    Michael Borrill March 13, 2013
    The question of the buses through the Market Place has reminded me of the "Tribal" report of 2007. This report,at great expense, provided the Council with a Boston Town Centre Study which was apart from the Transport Study. Over the years some of the details have been cast to the wayside, e.g. West Street development, but many of the recommendations still apply.
    One of these was "more pedestrianisation" and less pedestrian/vehicle conflict.
    "The pedestrian experience in the Market Place can be viewed as inadequate due to the presence of manoeuvering vehicles,through traffic(NO BUSES WHEN THIS REPORT WAS COMPILED) and the poor delineation of the pedestrian route across the Market Place.These issues lead to pedestrian/vehicle conflict and severance."
    This was before buses and the revamp of the Market Place!

    The report recommends:-
    "Reduce pedestrian/vehicular conflict.

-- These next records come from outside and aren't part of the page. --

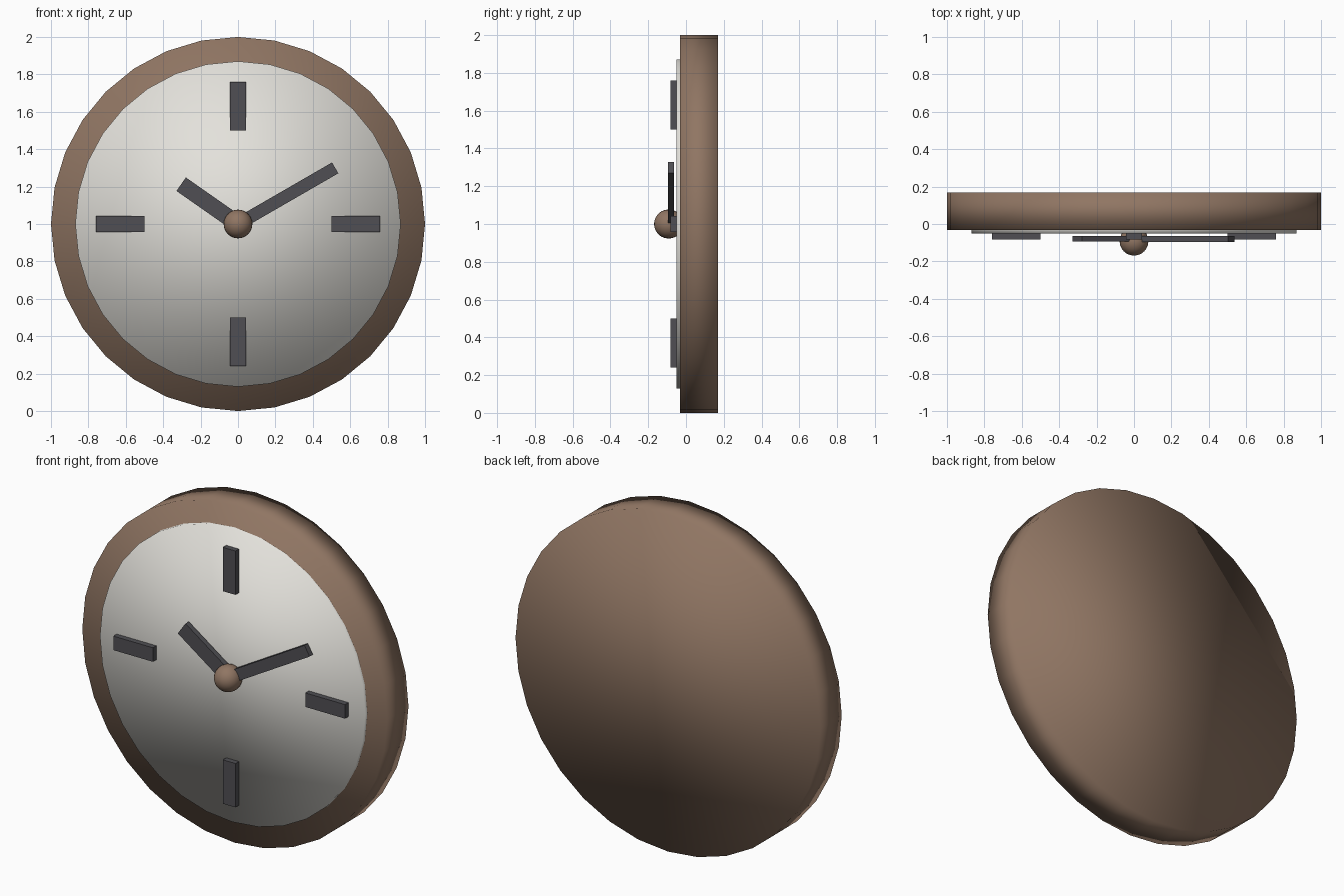
import bpy
from math import radians, cos, sin, pi

if "Cube" in bpy.data.objects:
    bpy.data.objects.remove(bpy.data.objects["Cube"])


def material(name, rgb):
    m = bpy.data.materials.new(name)
    m.use_nodes = True
    m.diffuse_color = (*rgb, 1)
    m.node_tree.nodes["Principled BSDF"].inputs["Base Color"].default_value = (*rgb, 1)
    return m


wood = material("brown wood", (0.28, 0.18, 0.125))
white = material("warm white", (0.77, 0.755, 0.71))
dark = material("charcoal", (0.08, 0.078, 0.088))

CENTRE_Z = 1.0


def finish(name, mat):
    ob = bpy.context.object
    ob.name = ob.data.name = name
    ob.data.materials.append(mat)
    return ob


def disc(name, radius, front, back, mat):
    """Soft-shaded round slab facing the front."""
    bpy.ops.mesh.primitive_cylinder_add(
        vertices=32, radius=radius, depth=back - front,
        location=(0, (front + back) / 2, CENTRE_Z), rotation=(pi / 2, 0, 0))
    bpy.ops.object.shade_smooth()
    return finish(name, mat)


def bar(name, angle, start, end, width, front, back):
    """Flat bar lying along a ray from the clock centre."""
    mid = (start + end) / 2
    a = radians(angle)
    bpy.ops.mesh.primitive_cube_add(
        size=1, location=(mid * cos(a), (front + back) / 2, CENTRE_Z + mid * sin(a)),
        rotation=(0, -a, 0))
    ob = finish(name, dark)
    ob.scale = (end - start, back - front, width)
    return ob


# Case and dial
disc("case", 1.0, -0.031, 0.169, wood)
disc("dial", 0.87, -0.051, 0.0, white)

# Quarter-hour markers
for i, label in enumerate(("three", "twelve", "nine", "six")):
    bar("marker_" + label, 90 * i, 0.5, 0.76, 0.083, -0.083, -0.045)

# Hands
bar("hour_hand", 145, 0, 0.371, 0.088, -0.094, -0.063)
bar("minute_hand", 30, 0, 0.6, 0.067, -0.095, -0.064)

# Centre knob
bpy.ops.mesh.primitive_uv_sphere_add(
    segments=24, ring_count=12, radius=0.077,
    location=(0, -0.092, CENTRE_Z), rotation=(pi / 2, 0, 0))
bpy.ops.object.shade_smooth()
finish("centre_knob", wood)
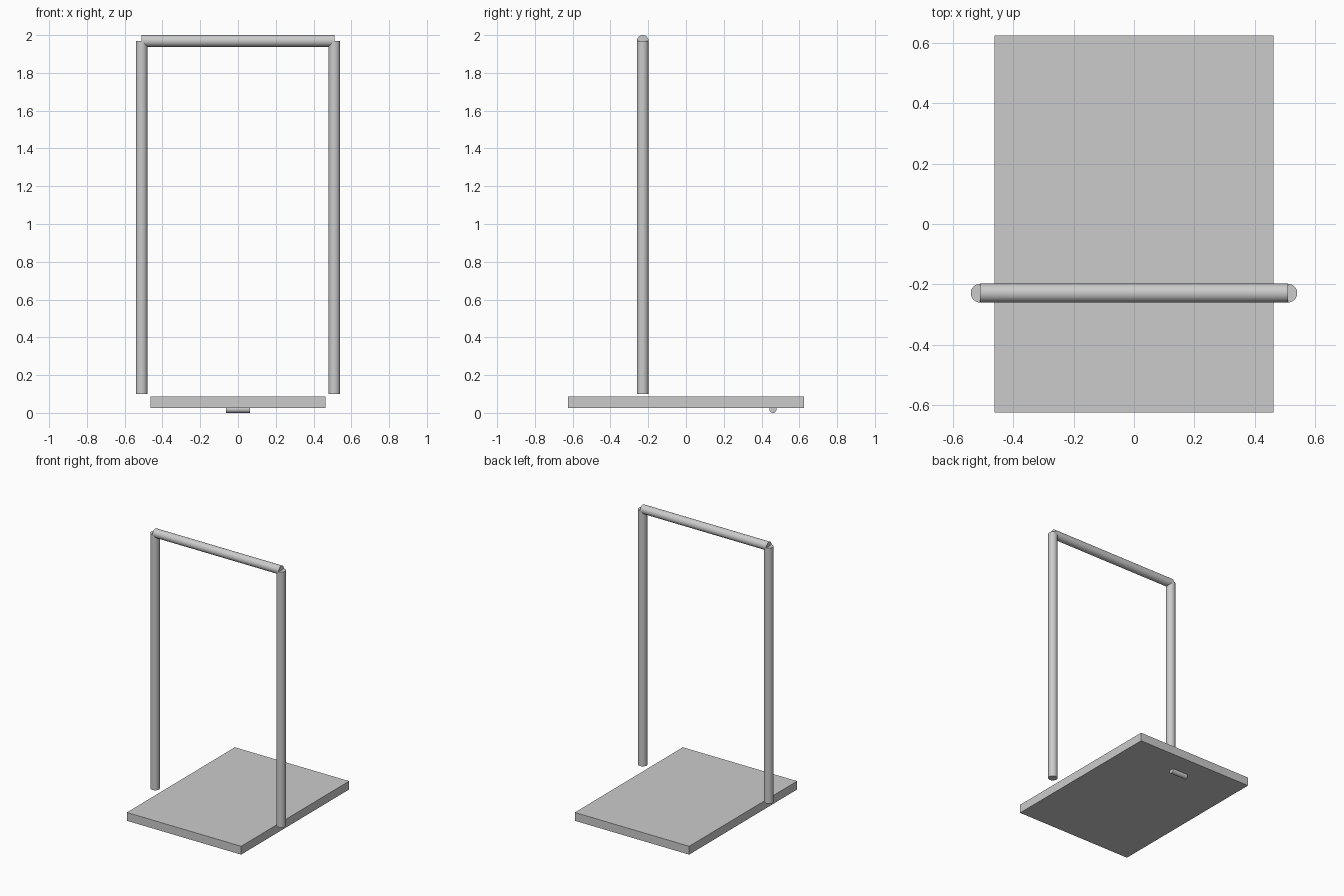
import bpy
from math import radians

if "Cube" in bpy.data.objects:
    bpy.data.objects.remove(bpy.data.objects["Cube"])

R = 0.031          # tube radius
POST_X = 0.51      # post axis offset
FRAME_Y = -0.229   # frame plane
BAR_Z = 1.969      # crossbar axis height


def box(name, size, loc):
    bpy.ops.mesh.primitive_cube_add(size=1, location=loc)
    ob = bpy.context.object
    ob.name = name
    ob.scale = size
    bpy.ops.object.transform_apply(location=False, rotation=False, scale=True)
    return ob


def tube(name, radius, length, loc, along_x=False):
    rot = (0, radians(90), 0) if along_x else (0, 0, 0)
    bpy.ops.mesh.primitive_cylinder_add(vertices=32, radius=radius, depth=length,
                                        location=loc, rotation=rot)
    ob = bpy.context.object
    ob.name = name
    bpy.ops.object.shade_smooth_by_angle(angle=radians(30))
    return ob


# Flat base slab
box("base_platform", (0.925, 1.248, 0.061), (0, 0, 0.057))

# Upright posts on both sides
post_bottom = 0.10
for side, sx in (("left", -1), ("right", 1)):
    tube(side + "_post", R, BAR_Z - post_bottom,
         (sx * POST_X, FRAME_Y, (BAR_Z + post_bottom) / 2))

# Crossbar joining the post tops
tube("top_crossbar", R, 2 * POST_X, (0, FRAME_Y, BAR_Z), along_x=True)

# Small roller half sunk in the underside, near the back
tube("rear_roller", 0.019, 0.125, (0, 0.46, 0.019), along_x=True)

Pedestrian priority should be a key part in any redesign of the Market Place. This does not necessarily mean excluding vehicles, but means that they should feel ""guests"" in a space that is ""owned"" by the pedestrian."
    I suggest all Councillors read this report